The shoot survived the first winter and then the second. After that the stem grew from strength to strength. As soon as a hard ‘leg’ was formed, supporting the familiar rosette of sword-like leaves, I knew the plant was safe. But note: children and dogs may not be safe, unless we snip the fiendish needle points off the hard armoured leaves. These could blind in a trice.

Phormium tenax, or New Zealand flax, is not only a striking ornamental plant, it is so tough against gales off the sea that two or three together can make a useful windbreak. Without a growing centre, dour waving tongues of slender leaves soar 5ft from the ground. In July red and cream-yellow flower panicles, like clusters of small lilies, are displayed on enormously strong stems often more than twice the height of the leaves. These dizzy flower stems can stand upright through raging gales right at the sea’s edge. The plant sometimes flowers in consecutive years, but not every year.

P tenax likes well drained, damp soil; or, if growing on light quick-drying soil, as I have seen it do in the Scottish West, it needs a minimum rainfall of about 40in per annum to do well. It is hardy all the way up the British west coast and in the south-west, but is difficult far inland and in the east; though I do know of two dogged gardeners who have grown it successfully in north Bedfordshire and East Lothian. There are also varieties with variegated and purple leaves.

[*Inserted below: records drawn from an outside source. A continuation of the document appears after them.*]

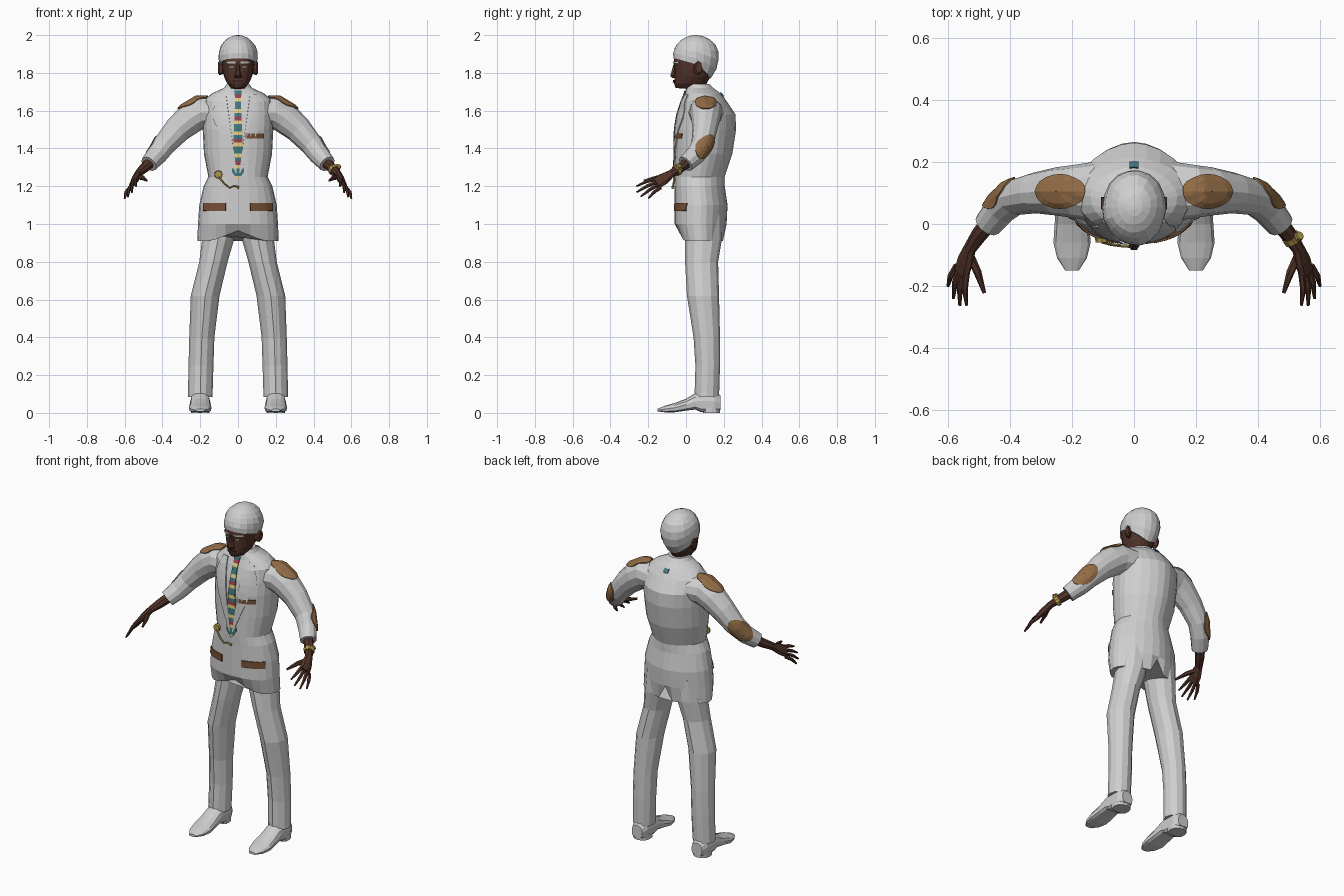
import bpy, bmesh, math, random
from mathutils import Vector
from mathutils.bvhtree import BVHTree

random.seed(4)
if "Cube" in bpy.data.objects:
    bpy.data.objects.remove(bpy.data.objects["Cube"], do_unlink=True)


def material(name, r, g, b):
    m = bpy.data.materials.new(name)
    m.use_nodes = True
    m.diffuse_color = (r, g, b, 1)
    m.node_tree.nodes["Principled BSDF"].inputs["Base Color"].default_value = (r, g, b, 1)
    return m


SUIT = material("pale grey cloth", .62, .62, .62)
SKIN = material("dark skin", .085, .034, .023)
LIPS = material("dark lips", .05, .018, .014)
PATCH = material("tan leather", .29, .15, .06)
POCKET = material("brown pocket", .18, .08, .035)
TEAL = material("teal silk", .05, .19, .21)
RED = material("red silk", .36, .05, .08)
YELLOW = material("yellow silk", .8, .62, .2)
GOLD = material("gold", .42, .31, .07)


def make(name, verts, faces, mats):
    mesh = bpy.data.meshes.new(name)
    mesh.from_pydata(verts, [], faces)
    bm = bmesh.new()
    bm.from_mesh(mesh)
    bmesh.ops.remove_doubles(bm, verts=bm.verts, dist=.0002)
    bmesh.ops.recalc_face_normals(bm, faces=bm.faces)
    bm.to_mesh(mesh)
    bm.free()
    for m in mats:
        mesh.materials.append(m)
    ob = bpy.data.objects.new(name, mesh)
    bpy.context.collection.objects.link(ob)
    return ob


def oval(c, u, v, n=12, front=2, back=2):
    """Ring of points round c; the exponents square off or sharpen each half."""
    pts = []
    for i in range(n):
        a = 2 * math.pi * i / n
        co, si = math.cos(a), math.sin(a)
        e = 2 / (front if si < 0 else back)
        pts.append(Vector(c) + Vector(u) * math.copysign(abs(co) ** e, co)
                   + Vector(v) * math.copysign(abs(si) ** e, si))
    return pts


def loft(name, rings, mat):
    n = len(rings[0])
    verts = [p for r in rings for p in r]
    faces = [(k * n + i, k * n + (i + 1) % n, (k + 1) * n + (i + 1) % n, (k + 1) * n + i)
             for k in range(len(rings) - 1) for i in range(n)]
    faces += [tuple(range(n)), tuple(range(len(verts) - n, len(verts)))]
    return make(name, verts, faces, [mat])


def level(z, x0, x1, y0, y1, **kw):
    return oval(((x0 + x1) / 2, (y0 + y1) / 2, z), ((x1 - x0) / 2, 0, 0), (0, (y1 - y0) / 2, 0), **kw)


def tube(name, path, mat, s=1, ref=(0, 1, 0), n=8):
    """Path entries are x, y, z, radius along ref, radius across it."""
    pts = [Vector((p[0] * s, p[1], p[2])) for p in path]
    ref = Vector((ref[0] * s, ref[1], ref[2]))
    rings = []
    for i, p in enumerate(pts):
        t = (pts[min(i + 1, len(pts) - 1)] - pts[max(i - 1, 0)]).normalized()
        u = (ref - t * ref.dot(t)).normalized()
        rings.append(oval(p, u * path[i][3], t.cross(u) * path[i][-1], n))
    return loft(name, rings, mat)


def surface(objects):
    verts, faces = [], []
    for ob in objects:
        base = len(verts)
        verts += [v.co.copy() for v in ob.data.vertices]
        faces += [[base + i for i in p.vertices] for p in ob.data.polygons]
    return BVHTree.FromPolygons(verts, faces)


def plate(name, rows, mats, tree, d=(0, -1, 0), rule=None):
    """Thin plate: a grid of points dropped on the surface against direction d."""
    d = Vector(d).normalized()
    n = len(rows[0])
    verts = []
    for p in (Vector(q) for r in rows for q in r):
        hit = tree.ray_cast(p + d * .3, -d)[0]
        verts.append((hit or p) + d * .004)
    faces = [(k * n + i, k * n + i + 1, (k + 1) * n + i + 1, (k + 1) * n + i)
             for k in range(len(rows) - 1) for i in range(n - 1)]
    ob = make(name, verts, faces, mats)
    if rule:
        for i, p in enumerate(ob.data.polygons):
            p.material_index = rule(i)
    mod = ob.modifiers.new("thickness", "SOLIDIFY")
    mod.thickness, mod.offset = .006, 0
    return ob


def box_rows(x0, x1, z0, z1, y=0, nx=6, nz=2):
    return [[(x0 + (x1 - x0) * i / nx, y, z0 + (z1 - z0) * k / nz) for i in range(nx + 1)]
            for k in range(nz + 1)]


def disc_rows(c, u, v):
    return [[Vector(c) + (Vector(u) * math.cos(i * math.pi / 10) + Vector(v) * math.sin(i * math.pi / 10)) * r
             for i in range(21)] for r in (.02, .35, .7, 1)]


# Jacket: height, half width, front, back
body = [(.91, .215, -.03, .2), (1, .212, -.06, .215), (1.1, .205, -.06, .22), (1.2, .182, -.06, .205),
        (1.25, .157, -.062, .205), (1.37, .18, -.06, .245), (1.5, .187, -.058, .265),
        (1.58, .19, -.045, .262), (1.65, .185, -.022, .215), (1.69, .14, -.005, .185),
        (1.72, .075, 0, .145), (1.74, .06, .015, .125)]
rings = [level(z, -w, w, f, b, n=24, front=2.3, back=1.75) for z, w, f, b in body]
for p in rings[0]:
    if p.y < .05:
        p.z += .055 * max(0, 1 - abs(p.x) / .14)
    elif abs(p.x) < .01:
        p.z += .08  # rear vent
jacket = loft("jacket", rings, SUIT)
clothes = [jacket]

for s, side in ((1, "left"), (-1, "right")):
    # Sleeve, trouser leg and shoe
    clothes.append(tube(side + "_sleeve", [
        (.1, .105, 1.59, .1, .075), (.2, .105, 1.59, .085, .088), (.25, .105, 1.56, .078, .083),
        (.32, .1, 1.5, .066, .072), (.39, .085, 1.42, .058, .06), (.43, .05, 1.365, .052, .054),
        (.472, -.002, 1.318, .045, .046)], SUIT, s, n=12))
    leg = [(.085, .135, .265, .045, .175), (.25, .13, .262, .05, .18), (.4, .125, .258, .04, .18),
           (.62, .098, .25, .005, .175), (.8, .055, .205, -.005, .17), (.92, .02, .19, -.005, .19),
           (1.05, .002, .18, 0, .19)]
    loft(side + "_trouser_leg", [level(z, *sorted((a * s, b * s)), f, k, front=1.8)
                                 for z, a, b, f, k in leg], SUIT)
    shoe = [(.183, .035, .015, .09), (.15, .05, .004, .12), (.08, .052, .004, .12), (.05, .053, .018, .105),
            (0, .056, .012, .075), (-.06, .06, .003, .052), (-.11, .048, .003, .038), (-.15, .022, .008, .022)]
    loft(side + "_shoe", [oval((.2 * s, y, (lo + hi) / 2), (w, 0, 0), (0, 0, (hi - lo) / 2), 12, 4, 2)
                          for y, w, lo, hi in shoe], SUIT)
    heel = [(0, .15, .25, .09, .18), (.03, .15, .25, .09, .182)]
    loft(side + "_heel", [level(z, *sorted((a * s, b * s)), f, k, front=4) for z, a, b, f, k in heel], SUIT)

    # Hand
    across = (.035, .03, -.05)
    tube(side + "_palm", [(.455, .02, 1.335, .03), (.5, -.035, 1.293, .026), (.53, -.08, 1.265, .023, .019),
                          (.544, -.12, 1.238, .036, .02), (.557, -.158, 1.215, .036, .015)], SKIN, s, across)
    for k, tip in enumerate([(.54, -.262, 1.2), (.562, -.262, 1.168), (.583, -.24, 1.145), (.6, -.2, 1.135)]):
        f = k / 3
        base = (.54 + .032 * f, -.155 + .02 * f, 1.238 - .045 * f)
        mid = [(a + b) / 2 for a, b in zip(base, tip)]
        tube(side + "_finger_" + str(k + 1), [(*base, .011), (mid[0] + .006, mid[1], mid[2] + .006, .01),
                                              (*tip, .005)], SKIN, s, across, 6)
    tube(side + "_thumb", [(.53, -.1, 1.25, .014), (.505, -.155, 1.245, .013), (.483, -.222, 1.23, .006)],
         SKIN, s, across, 6)

cloth = surface(clothes)

# Tie: striped strip running to a point
tie = []
for i in range(25):
    t = i / 24
    w = .02 - .05 * t if t < .1 else .013 + .02 * t
    w = w * (1 - t) / .08 if t > .92 else w
    tie.append([(x * max(w, .002), 0, 1.705 - .47 * t) for x in (-1, 0, 1)])
stripes = [0, 1, 2, 0, 0, 2]
plate("tie", tie, [TEAL, RED, YELLOW], cloth, rule=lambda i: stripes[(i // 2) % 6])
plate("tie_loop_back", box_rows(-.015, .015, 1.675, 1.695), [TEAL], cloth, (0, 1, 0))

for s, side in ((1, "left"), (-1, "right")):
    # Lapel widening to a notch
    lapel = []
    for i in range(11):
        t = i / 10
        inner = .006 + .058 * t
        wide = .085 * (t / .75 if t < .75 else 1 - (t - .75) * 2.6)
        lapel.append([((inner + (wide + .006) * k / 4) * s, 0, 1.27 + .415 * t) for k in range(5)])
    plate(side + "_lapel", lapel, [SUIT], cloth)
    plate(side + "_hip_pocket", box_rows(.065 * s, .183 * s, 1.07, 1.11), [POCKET], cloth)
    plate(side + "_shoulder_patch", disc_rows((.235 * s, .105, 1.64), (.066 * s, 0, -.052), (0, .055, 0)),
          [PATCH], cloth, (.6 * s, 0, .8))
    plate(side + "_elbow_patch", disc_rows((.415 * s, .085, 1.405), (.04 * s, -.045, -.055), (.03 * s, -.02, .036)),
          [PATCH], cloth, (.75 * s, .65, .1))
plate("breast_pocket", box_rows(.04, .135, 1.453, 1.478), [POCKET], cloth)

# Gold pocket watch, chain and wristwatch
tube("pocket_watch", [(-.104, -.045, 1.262, .022), (-.104, -.06, 1.262, .02)], GOLD, ref=(1, 0, 0))
tube("watch_chain", [(-.104, -.058, 1.25, .005), (-.075, -.066, 1.215, .005), (-.045, -.07, 1.19, .005),
                     (-.02, -.072, 1.2, .005), (.005, -.07, 1.192, .008)], GOLD, ref=(0, 0, 1), n=5)
tube("wristwatch_band", [(.504, -.04, 1.289, .031), (.514, -.055, 1.28, .03)], GOLD, ref=(0, 0, 1), n=10)
tube("wristwatch_face", [(.526, -.043, 1.297, .017), (.536, -.037, 1.31, .014)], GOLD)

# Head: height, half width, front, back
skull = [(1.66, .05, .015, .115), (1.715, .05, .01, .11), (1.72, .036, -.055, .1), (1.745, .058, -.064, .11),
         (1.78, .074, -.06, .13), (1.82, .083, -.058, .14), (1.86, .086, -.065, .145), (1.93, .08, -.05, .14)]
head = loft("head", [level(z, -w, w, f, b, n=20, front=2.2) for z, w, f, b in skull], SKIN)
loft("nose", [oval((0, y, z), (w, 0, 0), (0, d, 0), 6) for z, y, w, d in
              ((1.772, -.06, .019, .014), (1.785, -.066, .02, .02), (1.81, -.062, .012, .016),
               (1.845, -.058, .007, .01))], SKIN)
face = surface([head])
plate("lips", box_rows(-.026, .026, 1.75, 1.761), [LIPS], face)
for s, side in ((1, "left"), (-1, "right")):
    plate(side + "_eyebrow", box_rows(.014 * s, .062 * s, 1.85, 1.861), [SUIT], face)
    plate(side + "_eye", box_rows(.024 * s, .043 * s, 1.829, 1.834), [SUIT], face)
    loft(side + "_ear", [oval((x * s, .055 + (x - .08) * .5, z), (0, r, 0), (0, 0, 1.6 * r), 8)
                         for x, z, r in ((.075, 1.82, .016), (.098, 1.825, .023), (.107, 1.828, .018))], SKIN)

# Hair: faceted cap, short over the brow and long at the nape
rows = []
for k in range(9):
    row = []
    for i in range(18):
        a = 2 * math.pi * i / 18
        back = (math.sin(a) + 1) / 2
        low = 1.878 - .035 * min(1, back * 2) - .075 * max(0, back * 2 - 1)
        h = math.sin(math.pi / 2 * max(0, k - 1) / 7)
        z = low + (2 - low) * h
        d = (z - 1.89) / .11
        r = math.sqrt(max(.004, 1 - d * d)) if d > 0 else 1 - .3 * d * d
        r *= .82 if k == 0 else random.uniform(.97, 1.02)
        row.append(Vector((.104 * r * math.cos(a), .053 + .123 * r * math.sin(a), z)))
    rows.append(row)
loft("hair", rows, SUIT)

I might not be including sunflowers in this short selection of garden giants were it not for the Year of the Powder Puff Doubles. A vintage summer helped – it was the hot sunshine summer of 1955, with a hosepipe needed over most of the UK and certainly used freely in my garden. The seed packet just said ‘Sunflower, double’. This is the straightforward article that most of the seeds proved to be. I grew them just for the change, thinking in the back of my mind that the commoner singles probably had a more simple classical beauty.

But half a dozen of the plants turned out to be different.

The face of the flower, composed of a dense mass of short petals, swelled out into an improbable hemisphere of radiant fuzzy gold. And as soon as the king flower faded, four or five others nearly as big rose radially from the same stem to take its place. They faced all round the compass on perfectly stiff laterals, and at 7ft against the dazzling blue sky of that great summer they were an unforgettable sight (p69). They could only be described as golden powder puffs-each with a dimple in the centre. Decorative support was given from extra large heart- shaped leaves of great substance, which stood out stiff on the hottest days.

As I have said, there was nothing on the seed packet, either in word or picture, to suggest that the contents were in any way exceptional. But I have never been able to find seeds like them again, nor have I met anyone who claimed to have encountered sunflowers like outsize powder puffs, swollen into lush hemispheres while still in the prime of flowering. Yet somewhere, some day, I like to think that this magnificent golden explosion will occur again for some astonished gardener.